1ANNUAL REVIEW 2005
Introduction1CND in 20052Regions, Nations, SpecialistSections and AutonomousCampaigns7Fundraising 17Membership18What you can do19CND in 200520CND Personnel21Treasurer’s Report22Contacts23
reventing the government replacing the Trident nuclear weaponssystem is the greatest challenge that we face in 2006. We do notyet know when that decision will be made – some fear that it hasalready been made behind closed doors – but we know that we have tobuild the broadest possible alliances across society, mobilising publicopinion as extensively as we can, to prevent it becoming a reality. Of course we face many hurdles: John Reid argues, and Tony Blair concurs,that Britain needs to retain its nuclear ‘deterrent’ in spite of the fact that virtually everyone, including Blair, agrees that nuclear weapons are absolutely no use againstthe current security threats that we face. The public and parliamentary debate, which Reid announced in September, will notinclude the option of non-replacement, if the government has its way. That is our task – toget non-replacement onto the agenda of the debate, and to get our nuclear weaponsconsidered in the context of international law and treaty obligations. We must mountconvincing arguments that the way to end the threat of nuclear proliferation and nuclear war is to begin the process of disarmament, as required by the nuclear Non-Proliferation Treaty. This is a great challenge, but we have much on our side. A recent public opinion pollshowed that 54% of the population oppose Trident Replacement when they realise it couldcost up to £25 billion. And we are building on strong foundations in our campaigning, formuch has already been initiated in 2005. Since last summer, CND has facilitated a regularstrategy group, drawing together a range of organisations. There has been strong opposition by MPs, with Parliamentary CND playing a key role. Amongst the trade unionsthere has been significant opposition, much down to the initiative of CND and its affiliatedunions. Work is underway in the faith communities, public meetings are being organisedaround the country, opposition is planned at related bases and facilities like Faslane and Aldermaston, and campaigning materials have been produced. The most urgent localcampaigning material is the No Trident Replacement Petition. I have challenged every CND member to get a minimum of 10 signatures on the petition form that you will find with this Annual Review. If that were achieved, we would have hundreds of thousands of signatures to hand in to the Prime Minister at Easter. Please do all you can to support this.Our key current demands are enshrined in parliamentary Early Day Motion 1197, whichcalls for a full debate, including on the option of non-replacement and demands that thedecision be made by Parliament. Please contact your MP and ask them to sign up to it. Putthe arguments to them about why weapons of mass destruction cannot secure peace andsecurity for Britain and the world.
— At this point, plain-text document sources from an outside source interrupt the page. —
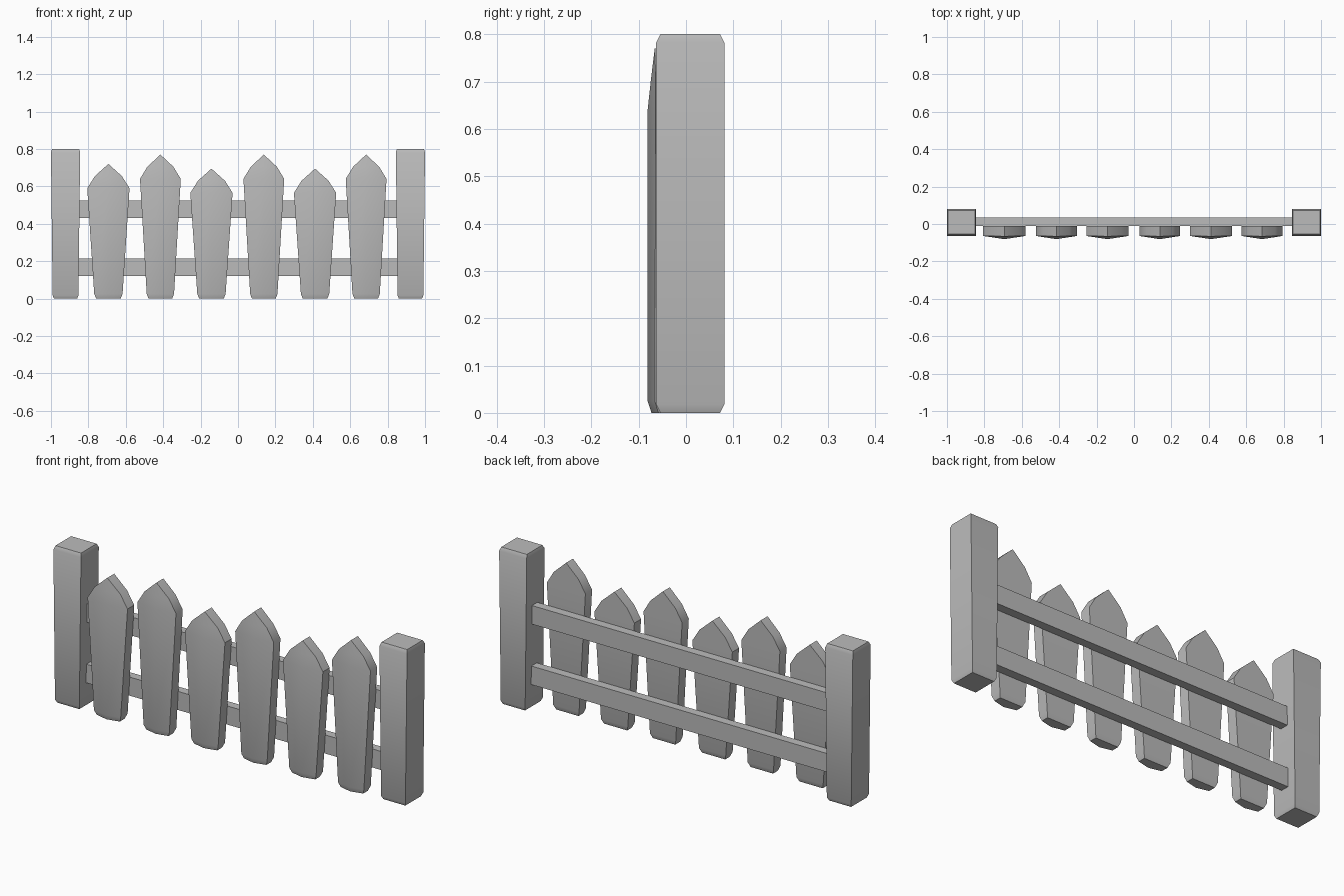
import bpy, bmesh, math

cube = bpy.data.objects.get("Cube")
if cube:
    bpy.data.objects.remove(cube, do_unlink=True)

GREY = (0.5, 0.5, 0.5, 1)
mat = bpy.data.materials.new("plain grey")
mat.use_nodes = True
mat.diffuse_color = GREY
mat.node_tree.nodes["Principled BSDF"].inputs["Base Color"].default_value = GREY


def loft(name, rings):
    """Skin a stack of equal-length point rings, cap both ends, merge tips."""
    bm = bmesh.new()
    rows = [[bm.verts.new(p) for p in ring] for ring in rings]
    n = len(rows[0])
    for a, b in zip(rows, rows[1:]):
        for i in range(n):
            j = (i + 1) % n
            bm.faces.new((a[i], a[j], b[j], b[i]))
    bm.faces.new(rows[0][::-1])
    bm.faces.new(rows[-1])
    bmesh.ops.remove_doubles(bm, verts=bm.verts, dist=0.0005)
    bmesh.ops.recalc_face_normals(bm, faces=bm.faces)
    mesh = bpy.data.meshes.new(name)
    bm.to_mesh(mesh)
    bm.free()
    mesh.materials.append(mat)
    obj = bpy.data.objects.new(name, mesh)
    bpy.context.collection.objects.link(obj)
    bpy.ops.object.select_all(action="DESELECT")
    obj.select_set(True)
    bpy.context.view_layer.objects.active = obj
    return obj


def rect(x, hw, y0, y1, z):
    return [(x - hw, y0, z), (x + hw, y0, z), (x + hw, y1, z), (x - hw, y1, z)]


# End posts: slight taper with chamfered top and bottom
for side, x in (("right", -0.922), ("left", 0.922)):
    loft(side + "_post", [
        rect(x, 0.062, -0.054, 0.072, 0),
        rect(x, 0.069, -0.063, 0.081, 0.018),
        rect(x, 0.078, -0.063, 0.081, 0.782),
        rect(x, 0.072, -0.054, 0.072, 0.8)])
    bpy.ops.object.shade_smooth_by_angle(angle=math.radians(40))

# Horizontal rails running between the posts
for level, z in (("lower", 0.12), ("upper", 0.43)):
    loft(level + "_rail", [rect(0, 0.86, -0.01, 0.034, h) for h in (z, z + 0.095)])


# Pickets: ridged front, narrowing to the foot, pointed head
def picket(name, x, tip, hw):
    shoulder = tip - 0.13
    # height, half width, ridge y, front edge y, back y
    sections = [
        (0, hw * 0.58, -0.073, -0.058, -0.02),
        (0.025, hw * 0.67, -0.081, -0.066, -0.01),
        (shoulder, hw, -0.081, -0.064, -0.01),
        (tip - 0.065, hw * 0.64, -0.074, -0.064, -0.01),
        (tip, 0, -0.066, -0.066, -0.01)]
    loft(name, [[(x - w, back, z), (x - w, edge, z), (x, ridge, z),
                 (x + w, edge, z), (x + w, back, z)]
                for z, w, ridge, edge, back in sections])
    bpy.ops.object.shade_smooth_by_angle(angle=math.radians(35))


TALL, MID, LOW = 0.77, 0.72, 0.695
layout = [(-0.693, MID), (-0.415, TALL), (-0.142, LOW),
          (0.138, TALL), (0.412, LOW), (0.685, TALL)]
for i, (x, tip) in enumerate(layout, 1):
    picket(f"picket_{i}", x, tip, 0.109 if tip == TALL else 0.113)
There is much else to engage us in the year ahead. The next stop in the US war drivemay be Iran, and we must oppose any attack. Military strikes are not the answer to theregion’s complex issues, as the situation in Iraq clearly shows. Diplomatic solutions must bepursued. Nuclear power is also on the agenda again in Britain and we are working tooppose the building of a new generation of nuclear power stations. We believe there issufficient evidence to demonstrate that nuclear power is not a clean, safe answer to climatechange, whatever the nuclear industry may tell us. Thank you for everything you have done for the cause of peace and nucleardisarmament over the past year. Let us work to ensure that 2006 is the year in which webuild ever greater opposition to nuclear weapons and war.
Kate Hudson, Chair CND